The contagion of crime is like that of the plague. Criminals collected together corrupt each other; they are worse than ever when at the termination of their punishment they re-enter society.
When you are younger you get blamed for crimes you never committed and when you're older you begin to get credit for virtues you never possessed. It evens itself out.
Kill a man, and you are an assassin. Kill millions of men, and you are a conqueror. Kill everyone, and you are a God.
In a civilized society, all crimes are likely to be sins, but most sins are not and ought not to be treated as crimes.
Prosecution I have managed to avoid; but I have been arrested, charged in a police court, have refused to be bound over, and thereupon have been unconditionally released - to my great regret; for I have always wanted to know what going to prison was like.
Wicked deeds are generally done, even with impunity, for the mere desire of occupation.
It is certain that the study of human psychology, if it were undertaken exclusively in prisons, would also lead to misrepresentation and absurd generalizations.
There are only two places in the world where time takes precedence over the job to be done. School and prison.
Corporal punishment falls far more heavily than most weighty pecuniary penalty.
I never told a victim story about my imprisonment. Instead, I told a transformation story - about how prison changed my outlook, about how I saw that communication, truth, and trust are at the heart of power.
When the Nazis came for the communists, I remained silent; I was not a communist. When they locked up the social democrats, I remained silent; I was not a social democrat. When they came for the trade unionists, I did not speak out; I was not a trade unionist. When they came for me, there was no one left to speak out.
There is no greater punishment of wickedness that that it is dissatisfied with itself and its deeds.
The best situation of all, and one frequently utilized, is for jails and prisons to allow volunteer ministers of all faiths to enter prisons and offer their services to the inmates who want them. That way, the religious needs of inmates are met but without government funds being spent.
The idea that the sole aim of punishment is to prevent crime is obviously grounded upon the theory that crime can be prevented, which is almost as dubious as the notion that poverty can be prevented.
Crime is a logical extension of the sort of behavior that often [is] considered perfectly respectable in legitimate business.

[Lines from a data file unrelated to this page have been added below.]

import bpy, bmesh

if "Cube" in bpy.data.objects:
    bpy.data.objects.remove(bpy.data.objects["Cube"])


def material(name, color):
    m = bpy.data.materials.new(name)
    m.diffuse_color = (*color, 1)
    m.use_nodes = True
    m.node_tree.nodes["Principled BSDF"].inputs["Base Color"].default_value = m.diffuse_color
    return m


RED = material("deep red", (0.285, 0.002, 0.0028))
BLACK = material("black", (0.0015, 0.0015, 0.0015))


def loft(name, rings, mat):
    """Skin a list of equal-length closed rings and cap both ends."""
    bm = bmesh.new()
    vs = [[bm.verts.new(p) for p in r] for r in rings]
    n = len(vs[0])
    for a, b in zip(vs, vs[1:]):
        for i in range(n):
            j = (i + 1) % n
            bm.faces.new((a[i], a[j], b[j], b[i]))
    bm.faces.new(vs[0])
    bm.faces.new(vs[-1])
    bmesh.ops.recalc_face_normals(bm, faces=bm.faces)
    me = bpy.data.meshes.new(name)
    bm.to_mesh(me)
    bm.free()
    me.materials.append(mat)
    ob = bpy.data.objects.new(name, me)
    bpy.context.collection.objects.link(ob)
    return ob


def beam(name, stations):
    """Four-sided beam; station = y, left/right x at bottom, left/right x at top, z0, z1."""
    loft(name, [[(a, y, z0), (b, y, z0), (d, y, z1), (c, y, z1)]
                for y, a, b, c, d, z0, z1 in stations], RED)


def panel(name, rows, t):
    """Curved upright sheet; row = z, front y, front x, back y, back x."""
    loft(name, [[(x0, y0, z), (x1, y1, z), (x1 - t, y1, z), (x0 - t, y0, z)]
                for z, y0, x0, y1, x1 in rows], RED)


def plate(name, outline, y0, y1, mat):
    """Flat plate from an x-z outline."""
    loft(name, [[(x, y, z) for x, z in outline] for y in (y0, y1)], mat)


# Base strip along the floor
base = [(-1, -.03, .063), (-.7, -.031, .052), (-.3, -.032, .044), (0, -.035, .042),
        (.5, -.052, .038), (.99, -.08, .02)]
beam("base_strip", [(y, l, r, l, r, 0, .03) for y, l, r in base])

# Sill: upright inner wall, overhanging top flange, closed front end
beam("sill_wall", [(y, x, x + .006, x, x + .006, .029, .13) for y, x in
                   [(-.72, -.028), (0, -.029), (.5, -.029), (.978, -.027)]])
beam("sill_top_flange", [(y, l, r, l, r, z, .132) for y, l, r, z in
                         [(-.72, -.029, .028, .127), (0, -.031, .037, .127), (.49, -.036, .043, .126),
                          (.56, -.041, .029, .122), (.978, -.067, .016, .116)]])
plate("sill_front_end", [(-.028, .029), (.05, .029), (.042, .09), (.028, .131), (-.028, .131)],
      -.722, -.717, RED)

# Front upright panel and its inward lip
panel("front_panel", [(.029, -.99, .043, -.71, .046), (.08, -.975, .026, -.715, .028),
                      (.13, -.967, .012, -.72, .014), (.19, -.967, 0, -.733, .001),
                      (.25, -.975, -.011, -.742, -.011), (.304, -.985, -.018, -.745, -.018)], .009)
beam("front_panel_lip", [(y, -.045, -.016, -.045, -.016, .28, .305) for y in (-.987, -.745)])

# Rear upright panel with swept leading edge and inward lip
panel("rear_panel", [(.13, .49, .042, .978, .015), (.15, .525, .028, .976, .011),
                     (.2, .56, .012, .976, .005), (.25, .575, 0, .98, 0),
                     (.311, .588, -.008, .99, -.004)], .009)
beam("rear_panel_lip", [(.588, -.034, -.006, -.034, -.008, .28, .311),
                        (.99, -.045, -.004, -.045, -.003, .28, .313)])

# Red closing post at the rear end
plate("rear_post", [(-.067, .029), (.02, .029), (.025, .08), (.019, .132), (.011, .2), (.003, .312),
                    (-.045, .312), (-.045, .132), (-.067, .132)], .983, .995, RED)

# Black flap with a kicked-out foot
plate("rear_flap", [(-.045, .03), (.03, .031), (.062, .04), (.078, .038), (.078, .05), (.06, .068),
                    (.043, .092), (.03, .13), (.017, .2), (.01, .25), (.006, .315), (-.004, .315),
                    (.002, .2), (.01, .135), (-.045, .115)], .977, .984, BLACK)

If you want total security, go to prison. There you’re fed, clothed, given medical care and so on. The only thing lacking…is freedom.

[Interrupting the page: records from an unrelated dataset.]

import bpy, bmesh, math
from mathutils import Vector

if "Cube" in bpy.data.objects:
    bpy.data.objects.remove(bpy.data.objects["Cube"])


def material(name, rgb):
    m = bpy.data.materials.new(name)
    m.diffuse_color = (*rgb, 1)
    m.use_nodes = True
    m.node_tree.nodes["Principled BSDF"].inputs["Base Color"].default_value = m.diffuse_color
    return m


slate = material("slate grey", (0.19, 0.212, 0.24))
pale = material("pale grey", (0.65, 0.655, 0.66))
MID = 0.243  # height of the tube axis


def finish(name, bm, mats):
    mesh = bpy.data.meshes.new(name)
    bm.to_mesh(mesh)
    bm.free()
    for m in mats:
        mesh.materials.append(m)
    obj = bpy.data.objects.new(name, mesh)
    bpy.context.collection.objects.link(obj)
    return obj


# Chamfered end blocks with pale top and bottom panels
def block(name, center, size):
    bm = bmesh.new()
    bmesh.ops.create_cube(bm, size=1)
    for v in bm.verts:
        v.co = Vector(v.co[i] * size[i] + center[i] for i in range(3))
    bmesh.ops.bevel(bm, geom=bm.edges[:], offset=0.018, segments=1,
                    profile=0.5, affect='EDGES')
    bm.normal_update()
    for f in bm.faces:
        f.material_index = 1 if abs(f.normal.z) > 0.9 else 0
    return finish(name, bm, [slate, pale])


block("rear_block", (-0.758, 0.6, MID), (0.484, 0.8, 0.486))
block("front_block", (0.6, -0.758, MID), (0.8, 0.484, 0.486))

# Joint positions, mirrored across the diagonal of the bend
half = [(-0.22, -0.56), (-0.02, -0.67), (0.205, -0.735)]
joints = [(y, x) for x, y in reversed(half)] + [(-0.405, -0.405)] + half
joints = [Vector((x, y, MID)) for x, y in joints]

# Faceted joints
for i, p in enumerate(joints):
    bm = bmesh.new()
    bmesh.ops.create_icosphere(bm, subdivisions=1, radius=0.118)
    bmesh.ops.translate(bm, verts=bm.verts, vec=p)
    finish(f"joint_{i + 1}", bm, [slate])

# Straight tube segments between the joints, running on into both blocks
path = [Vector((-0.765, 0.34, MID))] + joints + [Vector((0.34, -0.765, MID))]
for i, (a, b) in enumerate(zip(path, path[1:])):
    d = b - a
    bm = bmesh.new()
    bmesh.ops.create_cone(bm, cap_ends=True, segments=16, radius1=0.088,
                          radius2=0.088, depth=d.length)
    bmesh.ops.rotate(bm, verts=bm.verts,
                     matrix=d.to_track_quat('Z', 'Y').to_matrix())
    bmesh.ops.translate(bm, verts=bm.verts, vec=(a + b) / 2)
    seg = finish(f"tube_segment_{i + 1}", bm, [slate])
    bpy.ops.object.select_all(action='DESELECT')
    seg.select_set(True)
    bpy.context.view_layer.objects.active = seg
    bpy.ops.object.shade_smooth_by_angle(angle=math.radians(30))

Crimes lead one into another; they who are capable of being forgers are capable of being incendiaries.